Record Type: Non-Journal
Publication Date: 1990
Pages: 10
Abstractor: N/A
Reference Count: N/A
The Ecology of a Community School.
Jones, Linda K.; Falkenberg, Eugene
Community Education Research Digest, v5 n1 p49-58 1990
This paper presents findings of a study that examined the effect of community education on citizens' attitudes over the school years 1985-86 through 1987-88. Bronfenbrenner's ecological framework (1979) for describing the interdependency of community relationships was used to assess the impact of the community-education process on citizens' and students' attitudes. Data were collected through a survey of residents, school personnel, service-agency personnel, and students at two schools in Lethbridge School District, Alberta (Canada); interviews with community residents; and observation of community forums. One school was a community school, designed and staffed to follow the Alberta (Canada) Community School guidelines; and the other was a mandated fine-arts elementary school. A significant difference in citizen participation was found to exist among the four ecological system levels (micro, meso, exo, and macro). Community education appeared to affect citizens' attitudes differently, depending on the ecological distance of the relationships between citizens and the school process. The ecological model was successful in differentiating citizens' and students' attitudes toward their relationships with the school process. The model generated moderately significant results when used to determine differences between the community schools and the control school. A tentative conclusion is that the ecological model was effective in describing the neighborhood school environments and in assessing how and to what extent the school process interacts with students; it was moderately effective in assessing the effect of school process on citizens. Two figures and six tables are included. (LMI)
Publication Type: Reports - Research; Journal Articles

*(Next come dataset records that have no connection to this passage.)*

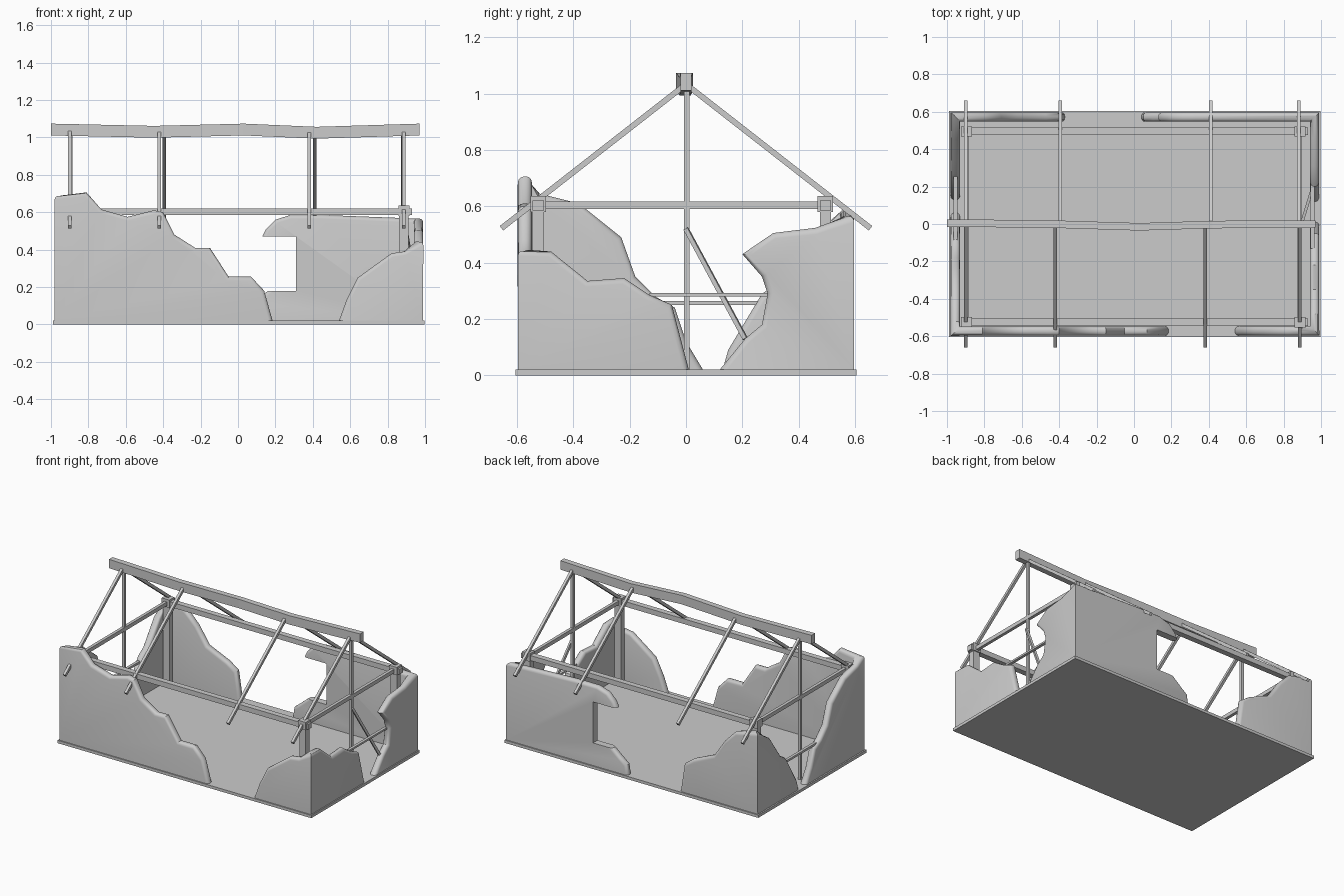
import bpy, bmesh
from mathutils import Vector

if "Cube" in bpy.data.objects:
    bpy.data.objects.remove(bpy.data.objects["Cube"])

T = 0.05      # wall thickness
FLOOR = 0.02  # floor slab height


def finish(bm, name, smooth=False):
    bmesh.ops.recalc_face_normals(bm, faces=bm.faces[:])
    me = bpy.data.meshes.new(name)
    bm.to_mesh(me)
    bm.free()
    ob = bpy.data.objects.new(name, me)
    bpy.context.collection.objects.link(ob)
    if smooth:
        bpy.ops.object.select_all(action='DESELECT')
        ob.select_set(True)
        bpy.context.view_layer.objects.active = ob
        bpy.ops.object.shade_smooth_by_angle(angle=0.6)
    return ob


def beam(name, pts, w, h):
    """Rectangular timber swept through pts; w is sideways, h is the other way."""
    bm = bmesh.new()
    pts = [Vector(p) for p in pts]
    d = (pts[-1] - pts[0]).normalized()
    up = Vector((0, 0, 1)) if abs(d.z) < 0.95 else Vector((0, 1, 0))
    side = d.cross(up).normalized() * w / 2
    top = side.cross(d).normalized() * h / 2
    rings = [[bm.verts.new(p + side * a + top * b)
              for a, b in ((-1, -1), (1, -1), (1, 1), (-1, 1))] for p in pts]
    for r, s in zip(rings, rings[1:]):
        for i in range(4):
            j = (i + 1) % 4
            bm.faces.new((r[i], r[j], s[j], s[i]))
    bm.faces.new(rings[0])
    bm.faces.new(rings[-1])
    return finish(bm, name)


def ruin_corner(name, cx, cy, prof_x, prof_y, zc, sharp=()):
    """Two broken walls mitred at a corner; profiles run from the corner to the floor."""
    sx, sy = (1 if cx > 0 else -1), (1 if cy > 0 else -1)
    bm = bmesh.new()
    co = bm.verts.new((cx, cy, zc))
    ci = bm.verts.new((cx - sx * T, cy - sy * T, zc))
    bo = bm.verts.new((cx, cy, FLOOR))
    bi = bm.verts.new((cx - sx * T, cy - sy * T, FLOOR))
    rim = []
    for axis, prof in ((0, prof_x), (1, prof_y)):
        outer, inner = [co], [ci]
        for u, z in prof:
            if axis == 0:
                outer.append(bm.verts.new((u, cy, z)))
                inner.append(bm.verts.new((u, cy - sy * T, z)))
            else:
                outer.append(bm.verts.new((cx, u, z)))
                inner.append(bm.verts.new((cx - sx * T, u, z)))
        bm.faces.new(outer + [bo])
        bm.faces.new(inner + [bi])
        bm.faces.new((bo, outer[-1], inner[-1], bi))
        for i in range(len(outer) - 1):
            bm.faces.new((outer[i], outer[i + 1], inner[i + 1], inner[i]))
            if not (axis == 0 and i in sharp):
                rim.append(bm.edges.get((outer[i], outer[i + 1])))
                rim.append(bm.edges.get((inner[i], inner[i + 1])))
    bmesh.ops.recalc_face_normals(bm, faces=bm.faces[:])
    bmesh.ops.bevel(bm, geom=rim, offset=0.02, segments=3, profile=0.5,
                    affect='EDGES', clamp_overlap=False)
    finish(bm, name, True)


# floor slab
beam("floor_slab", [(-0.99, 0, 0.01), (0.998, 0, 0.01)], 1.21, FLOOR)

# broken wall corners
ruin_corner("wall_front_left", -0.98, -0.597,
            [(-0.81, .705), (-0.73, .615), (-0.59, .575), (-0.45, .61), (-0.40, .60),
             (-0.34, .48), (-0.23, .41), (-0.15, .41), (-0.05, .255), (0.07, .255),
             (0.14, .18), (0.185, FLOOR)],
            [(-0.52, .645), (-0.38, .61), (-0.23, .49), (-0.18, .35), (-0.11, .28),
             (-0.04, .24), (0.0, .12), (0.06, FLOOR)], 0.69)
ruin_corner("wall_front_right", 0.99, -0.597,
            [(0.89, .39), (0.82, .38), (0.64, .25), (0.58, .13), (0.54, FLOOR)],
            [(-0.48, .44), (-0.35, .335), (-0.22, .345), (-0.13, .285), (-0.05, .25),
             (0.01, FLOOR)], 0.445)
ruin_corner("wall_back_right", 0.99, 0.597,
            [(0.45, .585), (0.28, .585), (0.20, .56), (0.15, .51), (0.13, .47),
             (0.31, .47), (0.31, .18), (0.16, .18), (0.10, .13), (0.05, .09),
             (0.04, FLOOR)],
            [(0.46, .52), (0.31, .505), (0.20, .43), (0.27, .35), (0.29, .29),
             (0.27, .18), (0.21, .13), (0.12, FLOOR)], 0.565, sharp=(5, 6, 7))
ruin_corner("wall_back_left", -0.98, 0.597,
            [(-0.80, .55), (-0.71, .46), (-0.63, .34), (-0.47, .27), (-0.40, .22),
             (-0.37, FLOOR)],
            [(0.45, .50), (0.33, .33), (0.27, .29), (0.15, .09), (0.13, FLOOR)], 0.59)

# corner posts with caps, wall plates
for sy, y, lab in ((-1, -0.525, "front"), (1, 0.495, "back")):
    beam(f"wall_plate_{lab}", [(-0.92, y, .603), (0.93, y, .603)], 0.04, 0.036)
    for x, end in ((-0.895, "left"), (0.887, "right")):
        beam(f"post_{lab}_{end}", [(x, y, FLOOR), (x, y, .60)], 0.05, 0.04)
        beam(f"post_cap_{lab}_{end}", [(x, y, .58), (x, y, .636)], 0.06, 0.055)

# tie beams and king posts at both gables
for x, end in ((-0.895, "left"), (0.885, "right")):
    beam(f"tie_beam_{end}", [(x, -0.535, .604), (x, 0.52, .604)], 0.022, 0.027)
    beam(f"king_post_{end}", [(x, 0.003, FLOOR), (x, 0.003, 1.02)], 0.02, 0.02)

# rafters
for s, lab, xs in ((-1, "front", (-0.9, -0.42, 0.38, 0.885)),
                   (1, "back", (-0.9, -0.395, 0.41, 0.882))):
    for i, x in enumerate(xs):
        beam(f"rafter_{lab}_{i}", [(x, 0, 1.033), (x, s * 0.655, .522)], 0.019, 0.02)

# sagging ridge beam
beam("ridge_beam", [(-1.0, 0.005, 1.042), (-0.45, 0.0, 1.03), (0.03, -0.015, 1.042),
                    (0.42, -0.003, 1.025), (0.97, 0.0, 1.042)], 0.04, 0.063)

# rails across the gable openings and a leaning brace
beam("rail_right", [(0.955, -0.13, .286), (0.955, 0.29, .286)], 0.02, 0.013)
beam("rail_left", [(-0.955, -0.10, .257), (-0.955, 0.255, .257)], 0.02, 0.015)
beam("brace_right", [(0.895, 0.0, .52), (0.96, 0.21, .13)], 0.016, 0.016)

Education Level: N/A
Audience: N/A
Language: English
Sponsor: Social Sciences and Humanities Research Council of Canada, Ottawa (Ontario).
Authoring Institution: N/A